▶ **Records provided**:
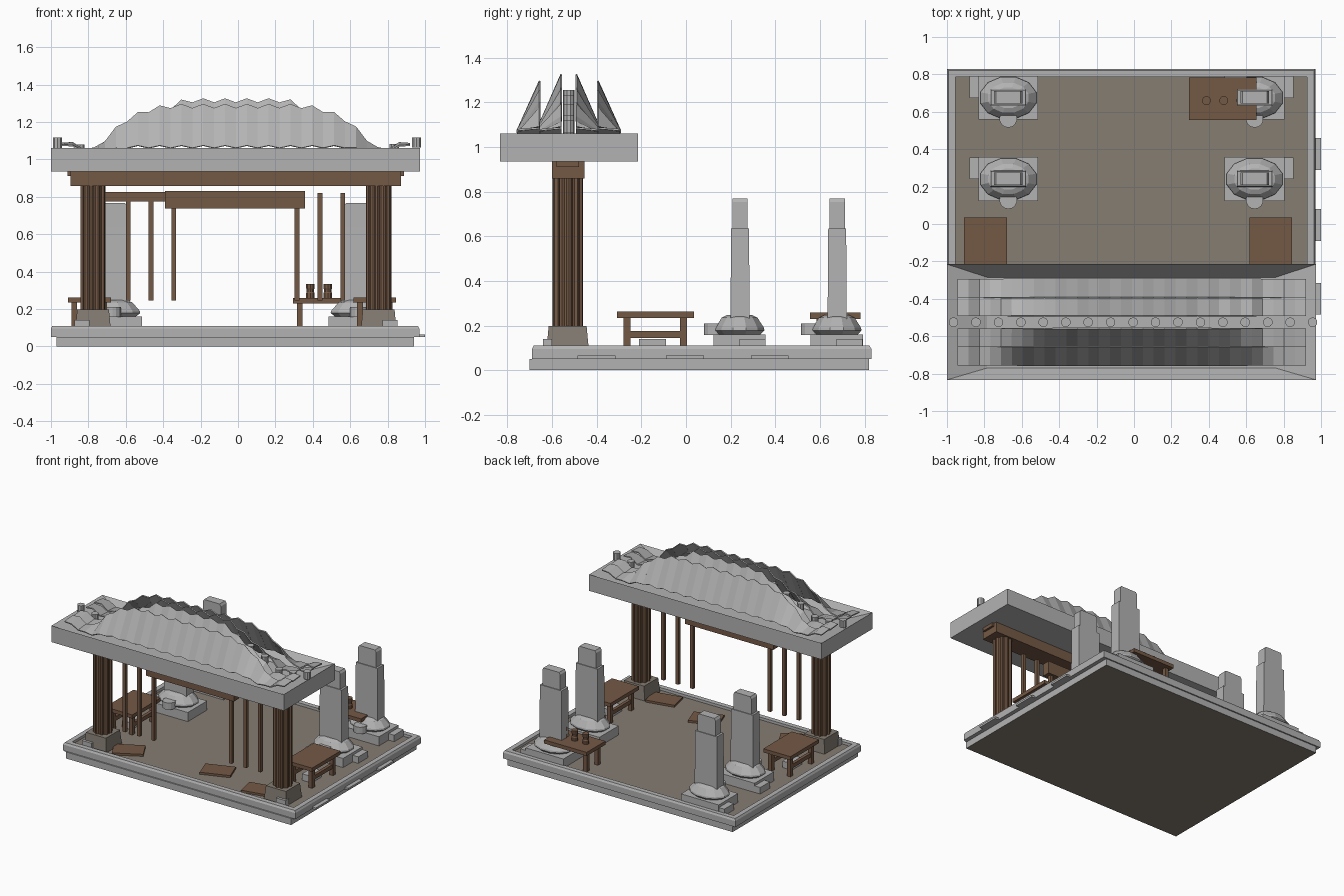
import bpy, bmesh, math
from mathutils import Matrix

if "Cube" in bpy.data.objects:
    bpy.data.objects.remove(bpy.data.objects["Cube"])


def material(name, rgb):
    m = bpy.data.materials.new(name)
    m.diffuse_color = (*rgb, 1)
    m.use_nodes = True
    m.node_tree.nodes["Principled BSDF"].inputs["Base Color"].default_value = m.diffuse_color
    return m


STONE = material("light grey stone", (0.45, 0.45, 0.45))
WOOD = material("brown wood", (0.175, 0.100, 0.060))
FLOOR = material("taupe floor", (0.235, 0.205, 0.170))


def finish(name, bm, *mats):
    bmesh.ops.recalc_face_normals(bm, faces=bm.faces)
    me = bpy.data.meshes.new(name)
    bm.to_mesh(me)
    bm.free()
    ob = bpy.data.objects.new(name, me)
    for m in mats:
        me.materials.append(m)
    bpy.context.collection.objects.link(ob)
    return ob


def loft(name, rings, mat, cap_mat=None):
    """Skin a stack of closed rings and cap both ends."""
    bm = bmesh.new()
    vs = [[bm.verts.new(p) for p in r] for r in rings]
    n = len(vs[0])
    for a, b in zip(vs, vs[1:]):
        for i in range(n):
            j = (i + 1) % n
            bm.faces.new((a[i], a[j], b[j], b[i]))
    for r in (vs[0], vs[-1]):
        bm.faces.new(r).material_index = 1 if cap_mat else 0
    return finish(name, bm, *([mat, cap_mat] if cap_mat else [mat]))


def rect(x0, x1, y0, y1, z, d=0.0):
    return [(x0 + d, y0 + d, z), (x1 - d, y0 + d, z), (x1 - d, y1 - d, z), (x0 + d, y1 - d, z)]


def box(name, x0, x1, y0, y1, z0, z1, mat, taper=0.0):
    return loft(name, [rect(x0, x1, y0, y1, z0), rect(x0, x1, y0, y1, z1, taper)], mat)


def ring(cx, cy, rx, ry, z, n):
    return [(cx + rx * math.cos(2 * math.pi * (i + .5) / n),
             cy + ry * math.sin(2 * math.pi * (i + .5) / n), z) for i in range(n)]


def cylinder(name, x, y, r, z0, z1, mat, n=12):
    return loft(name, [ring(x, y, r, r, z0, n), ring(x, y, r, r, z1, n)], mat)


# Courtyard tray with raised rim; floor colour inside and underneath
B = (-1.0, 0.97, -0.69, 0.83)
L = (-0.97, 0.94, -0.70, 0.82)
loft("courtyard_base", [rect(*L, 0), rect(*L, 0.05), rect(*B, 0.05), rect(*B, 0.095),
                        rect(*B, 0.11, 0.008), rect(*B, 0.11, 0.045), rect(*B, 0.09, 0.045)],
     STONE, FLOOR)
for y in (-0.4, -0.005, 0.375):
    box("rim_plate", 0.96, 1.0, y - 0.085, y + 0.085, 0.05, 0.065, STONE)

# Loose boards on the floor
for x, y, a in ((-0.57, -0.51, 0.5), (0.13, -0.43, 0.35), (0.55, -0.52, 0.2)):
    ob = box("floor_board", -0.11, 0.11, -0.075, 0.075, 0, 0.018, WOOD)
    ob.matrix_world = Matrix.Translation((x, y, 0.088)) @ Matrix.Rotation(a, 4, 'Z')

# Gate columns: fluted shafts on tapered plinths
CY = -0.53
for cx in (-0.775, 0.752):
    prof = []
    for i in range(40):
        r = 0.068 if i % 4 < 2 else 0.058
        a = 2 * math.pi * (i + 0.5) / 40
        prof.append((cx + r * math.cos(a), CY + r * math.sin(a)))
    loft("gate_column", [[(x, y, z) for x, y in prof] for z in (0.18, 0.87)], WOOD)
    box("column_plinth", cx - 0.095, cx + 0.095, CY - 0.095, CY + 0.095, 0.09, 0.197, FLOOR, 0.01)
    s = 1 if cx > 0 else -1
    u = sorted((cx + s * 0.02, cx + s * 0.1))
    box("plinth_step", u[0], u[1], -0.64, -0.60, 0.09, 0.14, STONE)

# Beams, lintel and hanging bars
box("main_beam", -0.895, 0.872, -0.60, -0.455, 0.858, 0.935, WOOD)
box("beam_core", -0.912, 0.888, -0.58, -0.48, 0.91, 0.935, WOOD)
box("lintel", -0.39, 0.357, -0.56, -0.50, 0.737, 0.832, WOOD)
box("side_lintel", -0.715, -0.39, -0.55, -0.51, 0.775, 0.825, WOOD)
for x, top in ((-0.587, 0.80), (-0.465, 0.80), (-0.343, 0.80), (0.315, 0.80), (0.438, 0.82), (0.56, 0.82)):
    box("hanging_bar", x - 0.0125, x + 0.0125, CY - 0.0125, CY + 0.0125, 0.245, top, WOOD)

# Roof slab hollowed like a shallow basin
R = (-1.0, 0.972, -0.833, -0.215)
loft("roof_slab", [rect(*R, 0.935), rect(*R, 1.06), rect(-0.785, 0.757, -0.77, -0.285, 0.97)], STONE)


def hump(x, full, end):
    t = min(1, max(0, (end - abs(x + 0.01)) / (end - full)))
    return t * (2 - t) if full > 0.3 else t


def dip(x):
    """Tile bed height: low at the sides of the hump, turned up at the ends."""
    a = abs(x + 0.01)
    return 1.06 - 0.035 * max(0, 1 - abs(a - 0.74) / 0.16) + 0.02 * max(0, (a - 0.85) / 0.1)


# Folded roof tiles: two steep rows either side of the ridge
RY, STEP = -0.525, 0.1165
for side in (-1, 1):
    for row, (d0, d1, lift, full, end) in enumerate(((0.23, 0.13, 0.0, 0.32, 0.76),
                                                    (0.13, 0.033, 0.03, 0.28, 0.70))):
        bm = bmesh.new()
        for i in range(16):
            x = -0.885 + STEP * i
            strip = []
            for dx in (-STEP / 2, 0, STEP / 2):
                xx = x + dx
                h = hump(xx, full, end)
                fold = 0.022 if dx == 0 else 0.0
                z0 = dip(xx) + lift * h + fold * 0.6
                z1 = dip(xx) + (lift + 0.205) * h + fold + 0.008
                strip.append((bm.verts.new((xx, RY + side * d0, z0)),
                              bm.verts.new((xx, RY + side * d1, z1))))
            for a, b in zip(strip, strip[1:]):
                bm.faces.new((a[0], b[0], b[1], a[1]))
        ob = finish("roof_tiles_" + ("outer", "inner")[row], bm, STONE)
        so = ob.modifiers.new("thickness", 'SOLIDIFY')
        so.thickness = 0.008
        so.offset = 0

# Round studs along the ridge
for i in range(17):
    x = -0.965 + 0.12 * i
    z = dip(x) + 0.16 * hump(x, 0.3, 0.75)
    cylinder("ridge_stud", x, RY - 0.0, 0.026, z - 0.02, z + 0.035, STONE, 10)


# Benches, and the low table with cups
def table(name, x0, x1, y0, y1, z1, rail=True):
    box(name + "_top", x0, x1, y0, y1, z1 - 0.028, z1, WOOD)
    for lx in (x0 + 0.02, x1 - 0.05):
        for ly in (y0 + 0.03, y1 - 0.062):
            box(name + "_leg", lx, lx + 0.03, ly, ly + 0.032, 0.09, z1 - 0.028, WOOD)
        if rail:
            box(name + "_rail", lx + 0.003, lx + 0.027, y0 + 0.04, y1 - 0.04, 0.145, 0.175, WOOD)


for x0, x1 in ((-0.91, -0.68), (0.617, 0.845)):
    table("bench", x0, x1, -0.31, 0.035, 0.262)
    c = (x0 + x1) / 2
    box("bench_block", c - 0.04, c + 0.04, -0.21, -0.09, 0.09, 0.14, STONE)
table("cup_table", 0.295, 0.655, 0.555, 0.782, 0.258, False)
for x in (0.387, 0.48, 0.572):
    loft("cup", [ring(x, 0.66, r, r, z, 10) for r, z in
                 ((0.024, 0.257), (0.024, 0.285), (0.021, 0.29), (0.021, 0.305), (0.024, 0.31), (0.024, 0.335))],
         WOOD)

# Four stone pillars, each on a faceted mound and a block
for sx, cx in ((-1, -0.672), (1, 0.645)):
    for cy in (0.24, 0.675):
        box("pillar_block", cx - 0.16, cx + 0.16, cy - 0.117, cy + 0.117, 0.09, 0.16, STONE)
        u = sorted((cx + sx * 0.15, cx + sx * 0.207))
        box("side_block", u[0], u[1], cy, cy + 0.116, 0.09, 0.14, STONE)
        loft("pillar_mound", [ring(cx, cy, 0.155 * k, 0.115 * k, z, 12) for k, z in
                              ((0.8, 0.155), (1.0, 0.178), (0.98, 0.19), (0.72, 0.235), (0.5, 0.247))], STONE)
        cylinder("offering_drum", cx, cy - 0.113, 0.047, 0.158, 0.21, STONE, 14)
        py = cy + 0.002
        box("pillar_lower", cx - 0.095, cx + 0.095, py - 0.043, py + 0.043, 0.23, 0.635, STONE, 0.003)
        loft("pillar_upper", [rect(cx - 0.076, cx + 0.076, py - 0.034, py + 0.034, 0.63),
                              rect(cx - 0.076, cx + 0.076, py - 0.034, py + 0.034, 0.752),
                              rect(cx - 0.066, cx + 0.066, py - 0.034, py + 0.034, 0.768)], STONE)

▶ **Try it**:
Print again the lines of the entries above that fall between the line holding "for row, (d0, d1, lift, full, end)" and the line holding "for ly in (y0", inclusive, exactly as they stand.

▶ **Result**:
    for row, (d0, d1, lift, full, end) in enumerate(((0.23, 0.13, 0.0, 0.32, 0.76),
                                                    (0.13, 0.033, 0.03, 0.28, 0.70))):
        bm = bmesh.new()
        for i in range(16):
            x = -0.885 + STEP * i
            strip = []
            for dx in (-STEP / 2, 0, STEP / 2):
                xx = x + dx
                h = hump(xx, full, end)
                fold = 0.022 if dx == 0 else 0.0
                z0 = dip(xx) + lift * h + fold * 0.6
                z1 = dip(xx) + (lift + 0.205) * h + fold + 0.008
                strip.append((bm.verts.new((xx, RY + side * d0, z0)),
                              bm.verts.new((xx, RY + side * d1, z1))))
            for a, b in zip(strip, strip[1:]):
                bm.faces.new((a[0], b[0], b[1], a[1]))
        ob = finish("roof_tiles_" + ("outer", "inner")[row], bm, STONE)
        so = ob.modifiers.new("thickness", 'SOLIDIFY')
        so.thickness = 0.008
        so.offset = 0

# Round studs along the ridge
for i in range(17):
    x = -0.965 + 0.12 * i
    z = dip(x) + 0.16 * hump(x, 0.3, 0.75)
    cylinder("ridge_stud", x, RY - 0.0, 0.026, z - 0.02, z + 0.035, STONE, 10)


# Benches, and the low table with cups
def table(name, x0, x1, y0, y1, z1, rail=True):
    box(name + "_top", x0, x1, y0, y1, z1 - 0.028, z1, WOOD)
    for lx in (x0 + 0.02, x1 - 0.05):
        for ly in (y0 + 0.03, y1 - 0.062):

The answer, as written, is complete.